Financial Pundit Who Predicted Economic Spike Under Bush Is Back To Dispensing Advice

In 1999, James Glassman and economist Kevin Hassett, who eventually both worked for President George W. Bush, famously wrote a book predicting that the Dow Jones Industrial Average would go to 36,000 within three to five years. Of course, instead of the Dow going on the rocket ride they predicted, the financial crisis sent it spiraling into oblivion, bottoming out at 6,547 in March of 2009.

But with the Dow having climbed to its record high this week, Glassman is back, writing in Bloomberg View today that “Dow 36,000” is achievable “quickly,” as long as a slew of conservative policy ideas are embraced:

To get it, we need policy changes that will create a better environment for businesses to increase revenue, profits and jobs: a rational tax system that keeps rates low and eliminates special deductions and credits;…entitlement reform to bring down costs and provide incentives for productive seniors to keep working; sensible environmental, workplace and financial regulation that allows entrepreneurship to thrive; a K-12 education system that boosts student achievement and holds teachers, administrators and politicians accountable …
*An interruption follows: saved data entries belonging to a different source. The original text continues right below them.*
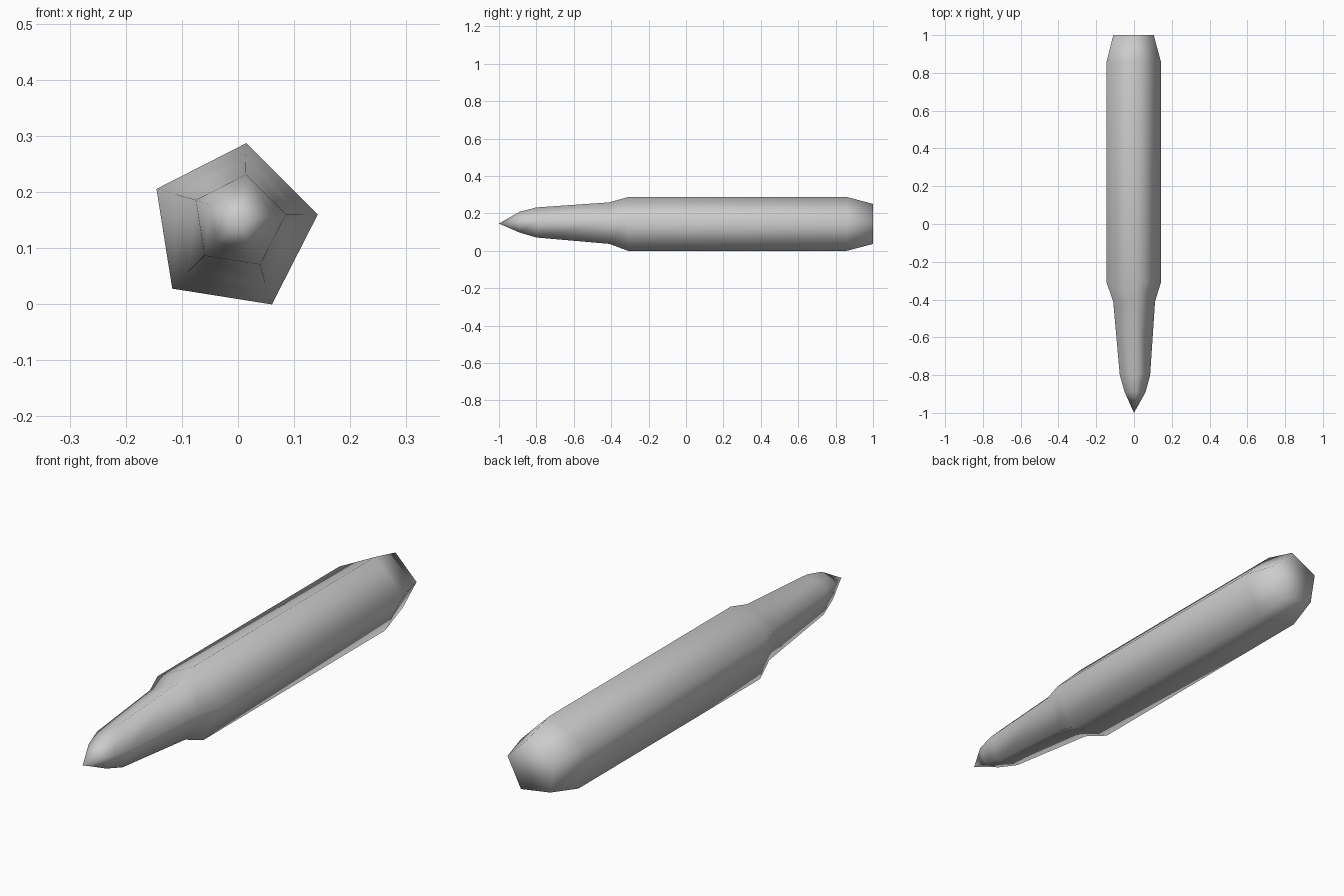
import bpy, bmesh, math

cube = bpy.data.objects.get("Cube")
if cube:
    bpy.data.objects.remove(cube, do_unlink=True)

# Plain grey material
grey = bpy.data.materials.new("grey")
grey.use_nodes = True
colour = (0.6, 0.6, 0.6, 1)
grey.diffuse_color = colour
grey.node_tree.nodes["Principled BSDF"].inputs["Base Color"].default_value = colour

# Stations along the body: y, radius, centre x, centre z
STATIONS = [
    (-0.89, 0.059, 0.003, 0.150),
    (-0.80, 0.0855, 0.001, 0.147),
    (-0.41, 0.118, -0.005, 0.142),
    (-0.31, 0.153, -0.009, 0.136),
    (0.86, 0.153, -0.009, 0.136),
    (1.00, 0.114, -0.008, 0.138),
]
SIDES = 5
TURN = math.radians(81)


def ring(bm, y, radius, cx, cz):
    angles = [TURN + math.tau * i / SIDES for i in range(SIDES)]
    return [bm.verts.new((cx + radius * math.cos(a), y, cz + radius * math.sin(a)))
            for a in angles]


# Five-sided shaft with pointed tip and flat closed end
bm = bmesh.new()
rings = [ring(bm, *s) for s in STATIONS]
tip = bm.verts.new((0, -1, 0.145))
for i in range(SIDES):
    j = (i + 1) % SIDES
    bm.faces.new((tip, rings[0][i], rings[0][j]))
    for a, b in zip(rings, rings[1:]):
        bm.faces.new((a[i], b[i], b[j], a[j]))
bm.faces.new(rings[-1])
bmesh.ops.recalc_face_normals(bm, faces=bm.faces[:])
for face in bm.faces:
    face.smooth = True

mesh = bpy.data.meshes.new("pointed_shaft")
bm.to_mesh(mesh)
bm.free()
mesh.materials.append(grey)
shaft = bpy.data.objects.new("pointed_shaft", mesh)
bpy.context.collection.objects.link(shaft)
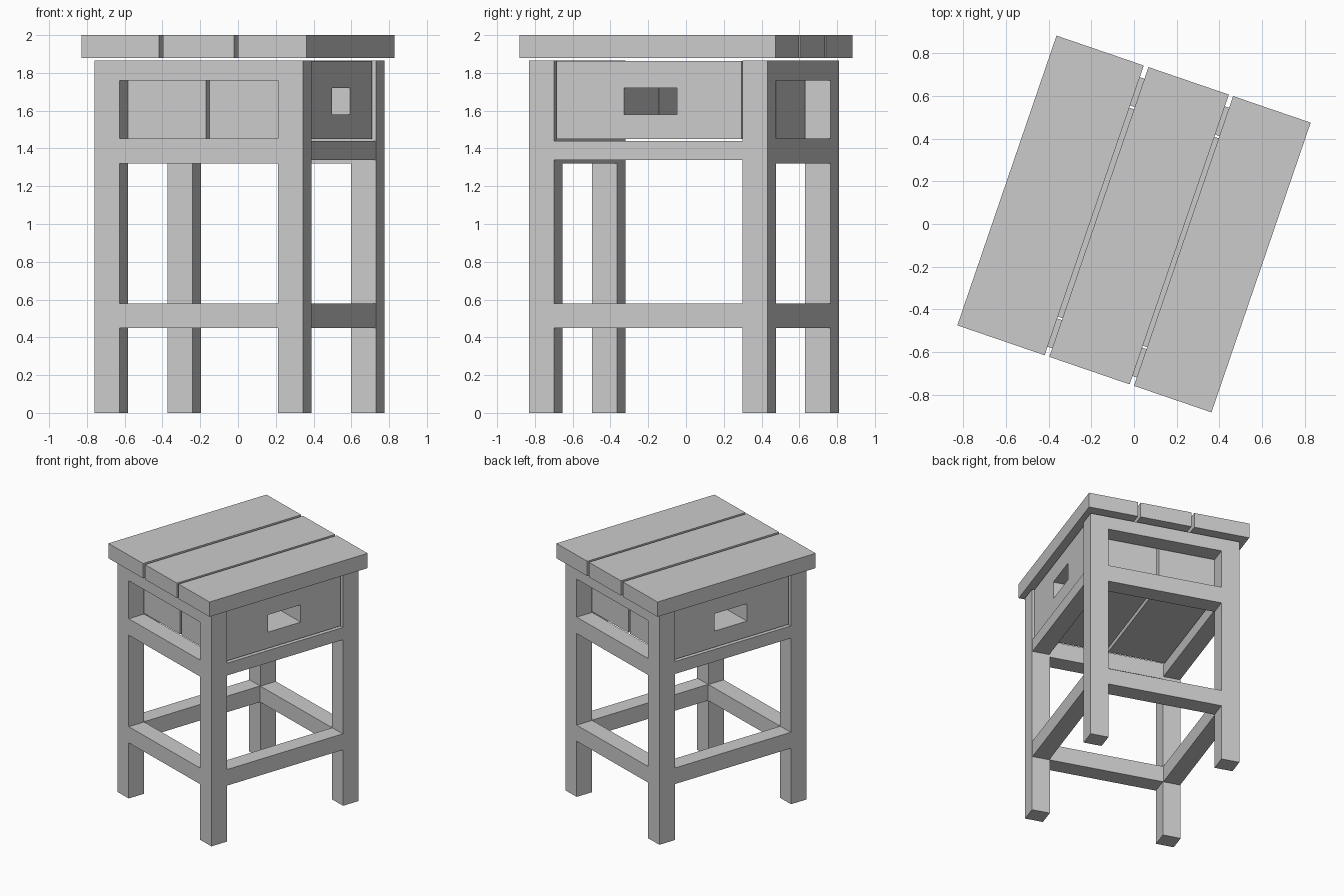
import bpy, bmesh, math
from mathutils import Matrix

if "Cube" in bpy.data.objects:
    bpy.data.objects.remove(bpy.data.objects["Cube"])

# the stool is turned about z; everything is laid out in its own axes
TURN = Matrix.Rotation(math.radians(-18.9), 4, 'Z')
CX, CY = 0.011, -0.008          # centre of the leg frame
LX, LY, LEG = 0.514, 0.597, 0.14


def finish(name, bm):
    bmesh.ops.recalc_face_normals(bm, faces=bm.faces)
    me = bpy.data.meshes.new(name)
    bm.to_mesh(me)
    bm.free()
    ob = bpy.data.objects.new(name, me)
    ob.matrix_world = TURN
    bpy.context.collection.objects.link(ob)
    return ob


def box(name, x, y, z):
    bm = bmesh.new()
    size = [b - a for a, b in (x, y, z)]
    mid = [(a + b) / 2 for a, b in (x, y, z)]
    bmesh.ops.create_cube(bm, size=1, matrix=Matrix.Translation(mid) @ Matrix.Diagonal((*size, 1)))
    return finish(name, bm)


def tunnel_block(name, x, y, z, hy, hz):
    # solid block with a rectangular slot running through it along x
    bm = bmesh.new()
    rings = []
    for px in x:
        for (a, b), (c, d) in ((y, z), (hy, hz)):
            rings.append([bm.verts.new((px, *p)) for p in ((a, c), (b, c), (b, d), (a, d))])
    for r, s in ((0, 1), (2, 3), (0, 2), (1, 3)):
        for i in range(4):
            j = (i + 1) % 4
            bm.faces.new((rings[r][i], rings[r][j], rings[s][j], rings[s][i]))
    return finish(name, bm)


# top planks
for i, (a, b) in enumerate(((-0.629, -0.197), (-0.174, 0.224), (0.245, 0.629))):
    box(f"top_plank_{i + 1}", (a, b), (-0.717, 0.717), (1.88, 2.0))

h = LEG / 2
for sy, end in ((-1, "front"), (1, "back")):
    y = CY + sy * LY
    ys = (y - h, y + h)
    # legs
    for sx, side in ((-1, "left"), (1, "right")):
        x = CX + sx * LX
        box(f"{end}_{side}_leg", (x - h, x + h), ys, (0, 1.865))
    # rails across the ends
    for label, z in (("low", (0.45, 0.58)), ("middle", (1.32, 1.453)), ("top", (1.76, 1.865))):
        box(f"{end}_{label}_rail", (CX - LX + h, CX + LX - h), ys, z)

for sx, side in ((-1, "left"), (1, "right")):
    x = CX + sx * LX
    # rails along the sides
    for label, z in (("low", (0.45, 0.58)), ("middle", (1.34, 1.44))):
        box(f"{side}_{label}_rail", (x - h + 0.004, x + h - 0.004),
            (CY - LY + h, CY + LY - h), z)
    # drawers back to back, each with a hand slot
    xs = sorted((CX + sx * 0.01, CX + sx * 0.566))
    tunnel_block(f"{side}_drawer", xs, (-0.526, 0.508), (1.45, 1.862),
                 (-0.148, 0.148), (1.58, 1.72))
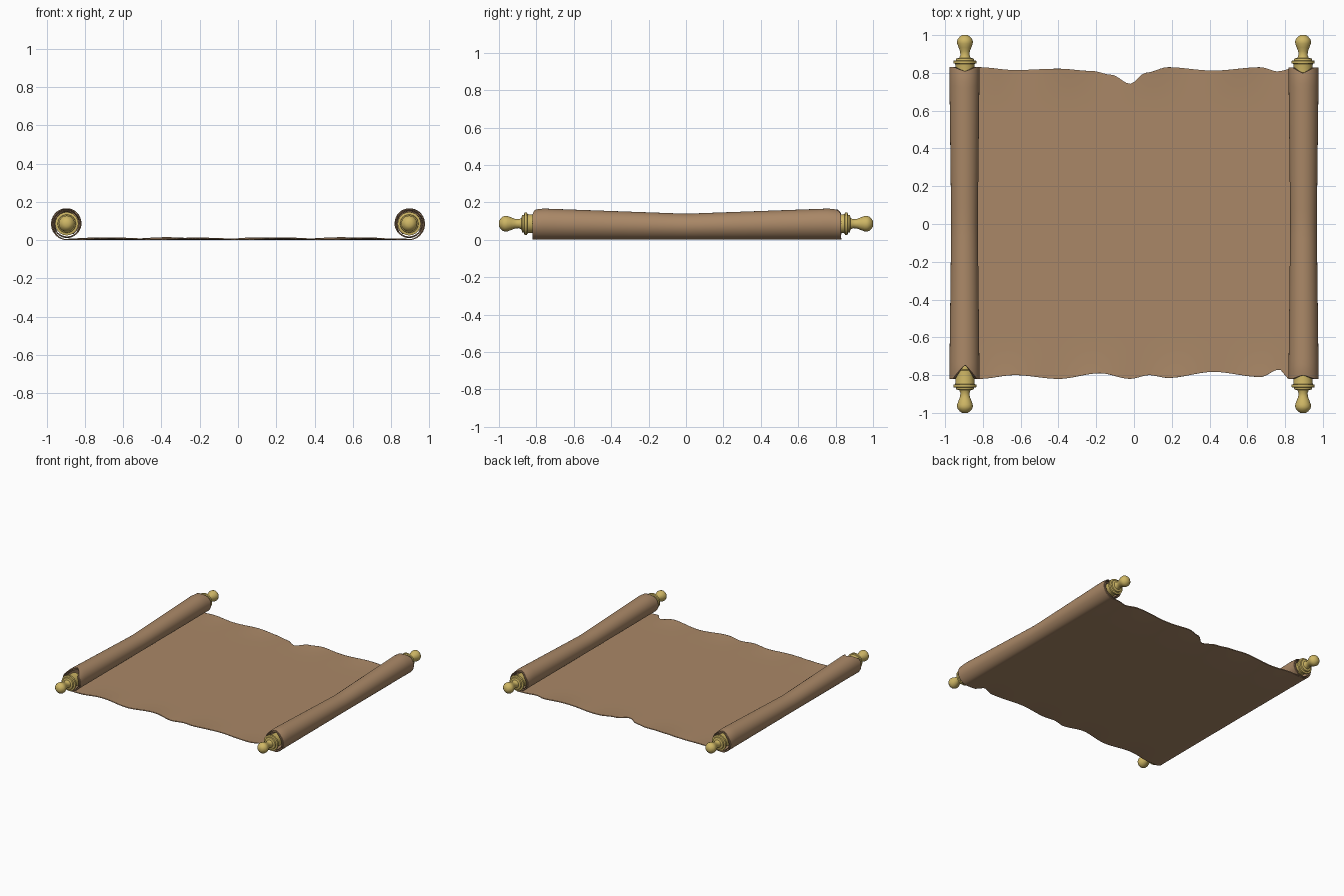
import bpy, bmesh, math

if "Cube" in bpy.data.objects:
    bpy.data.objects.remove(bpy.data.objects["Cube"])

CX, CZ, R0 = 0.895, 0.086, 0.082      # roll axis and outer radius
TURNS, PITCH = 1.9, 0.011


def material(name, rgb):
    m = bpy.data.materials.new(name)
    m.diffuse_color = (*rgb, 1)
    m.use_nodes = True
    m.node_tree.nodes["Principled BSDF"].inputs["Base Color"].default_value = m.diffuse_color
    return m


parchment = material("parchment brown", (0.40, 0.245, 0.135))
brass = material("pale brass", (0.62, 0.47, 0.13))


def finish(name, bm, mat, angle):
    bmesh.ops.recalc_face_normals(bm, faces=bm.faces)
    me = bpy.data.meshes.new(name)
    bm.to_mesh(me)
    bm.free()
    me.materials.append(mat)
    ob = bpy.data.objects.new(name, me)
    bpy.context.collection.objects.link(ob)
    bpy.ops.object.select_all(action='DESELECT')
    ob.select_set(True)
    bpy.context.view_layer.objects.active = ob
    bpy.ops.object.shade_smooth_by_angle(angle=math.radians(angle))
    return ob


def interp(table, x):
    if x <= table[0][0]:
        return table[0][1]
    for (x0, y0), (x1, y1) in zip(table, table[1:]):
        if x <= x1:
            f = (x - x0) / (x1 - x0)
            f = f * f * (3 - 2 * f)
            return y0 + (y1 - y0) * f
    return table[-1][1]


# ragged sheet edges as (x, y)
BACK = [(-.82, .83), (-.63, .815), (-.4, .822), (-.22, .81), (-.12, .79), (-.02, .742),
        (.06, .80), (.18, .83), (.42, .812), (.67, .83), (.76, .808), (.85, .826)]
FRONT = [(-.82, -.82), (-.63, -.80), (-.4, -.82), (-.18, -.79), (-.02, -.82), (.08, -.80),
         (.18, -.815), (.42, -.783), (.67, -.81), (.77, -.77), (.82, -.82)]


def tear(a, depth, width):
    # V-shaped notch at the top of each winding
    d = abs((a % (2 * math.pi)) - math.pi)
    return depth * max(0, 1 - d / width)


# cross-section: left spiral, flat sheet, right spiral -> (x, z, front y, back y, side)
def roll(side):
    pts, n = [], 64
    for i in range(1, n + 1):
        a = 2 * math.pi * TURNS * i / n
        r = R0 - PITCH * a / (2 * math.pi)
        x = side * (CX + r * math.sin(a))
        z = CZ - 0.002 - r * math.cos(a) + 0.004 * min(1, a)
        if side < 0:
            f, b = -.82 + tear(a, .075, .9), .83 - tear(a, .022, .8)
        else:
            f, b = -.82 + tear(a, .02, .8), .828 - tear(a, .03, .8)
        pts.append((x, z, f, b, side))
    return pts


section = roll(-1)[::-1]
for i in range(91):
    x = -CX + 2 * CX * i / 90
    section.append((x, 0.004, interp(FRONT, x), interp(BACK, x), 0))
section += roll(1)

# parchment sheet with rolled ends, sagging in the middle of each roll
bm = bmesh.new()
NY = 32
rows = []
for x, z, f, b, side in section:
    row = []
    for j in range(NY + 1):
        t = 0.5 - 0.5 * math.cos(math.pi * j / NY)
        y = f + (b - f) * t
        px, pz = x, z
        if side:
            c = max(0, 1 - abs(y) / 0.77)
            px = side * CX + (x - side * CX) * (1 - 0.12 * c)
            end = max(0, abs(y) - 0.76) / 0.07
            pz = z * (1 - 0.17 * c - 0.05 * end)
        else:
            lift = max(0, abs(y) - 0.6) / 0.2
            pz += 0.007 * lift * lift * math.sin(x * 7 + (1 if y > 0 else 3)) ** 2 * min(1, (CX - abs(x)) * 6)
        row.append(bm.verts.new((px, y, pz)))
    rows.append(row)
for r0, r1 in zip(rows, rows[1:]):
    for j in range(NY):
        bm.faces.new((r0[j], r1[j], r1[j + 1], r0[j + 1]))
sheet = finish("parchment_sheet", bm, parchment, 40)
sol = sheet.modifiers.new("thickness", 'SOLIDIFY')
sol.thickness, sol.offset = 0.006, 0

# turned rods: half profile (y, radius), mirrored front to back
HALF = [(0, .03), (.77, .03), (.775, .05), (.84, .05), (.848, .052), (.85, .061), (.864, .061),
        (.866, .048), (.876, .046), (.88, .030), (.895, .024), (.915, .026), (.935, .034),
        (.955, .041), (.968, .042), (.98, .038), (.993, .026), (1.0, .014), (1.0, 0)]
PROFILE = [(-y, r) for y, r in HALF[:0:-1]] + HALF
SIDES = 24
for name, x in (("left_rod", -CX), ("right_rod", CX)):
    bm = bmesh.new()
    rings = []
    for y, r in PROFILE:
        if r == 0:
            rings.append([bm.verts.new((x, y, CZ))] * SIDES)
        else:
            rings.append([bm.verts.new((x + r * math.cos(2 * math.pi * k / SIDES), y,
                                        CZ + r * math.sin(2 * math.pi * k / SIDES)))
                          for k in range(SIDES)])
    for a, b in zip(rings, rings[1:]):
        for k in range(SIDES):
            n = (k + 1) % SIDES
            bm.faces.new(list(dict.fromkeys((a[k], a[n], b[n], b[k]))))
    finish(name, bm, brass, 40)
Chime in and make your own list, because it’s time to focus on what counts in an economy: growth. Even with relatively high risk aversion (let’s say, what we have now), faster growth would significantly increase stock prices.

How fast can the U.S. grow? Four percent is attainable, but I’d settle for 3 percent. Get there quickly, and we’ll get to Dow 36,000 quickly, too.

When asked if he feels “the need to apologize to someone who read your book, went in and got creamed,” Glassman replied, “Absolutely not.” Former Reagan and George H.W. Bush administration economist Bruce Bartlett had, perhaps, the most proper reaction to Glassman’s new prediction: “Nitwit Jim Glassman is again predicting that the Dow will reach 36,000. Time to sell everything?


Glassman proves, like many before him, that those clinging to the economic ideology of the Bush years feel no need to grapple with the economic catastrophe Bush left in his wake. And of course, the stock market’s recent meteoric rise has had little benefit for workers in the real economy.

Glassman is now the executive director of the George W. Bush Institute.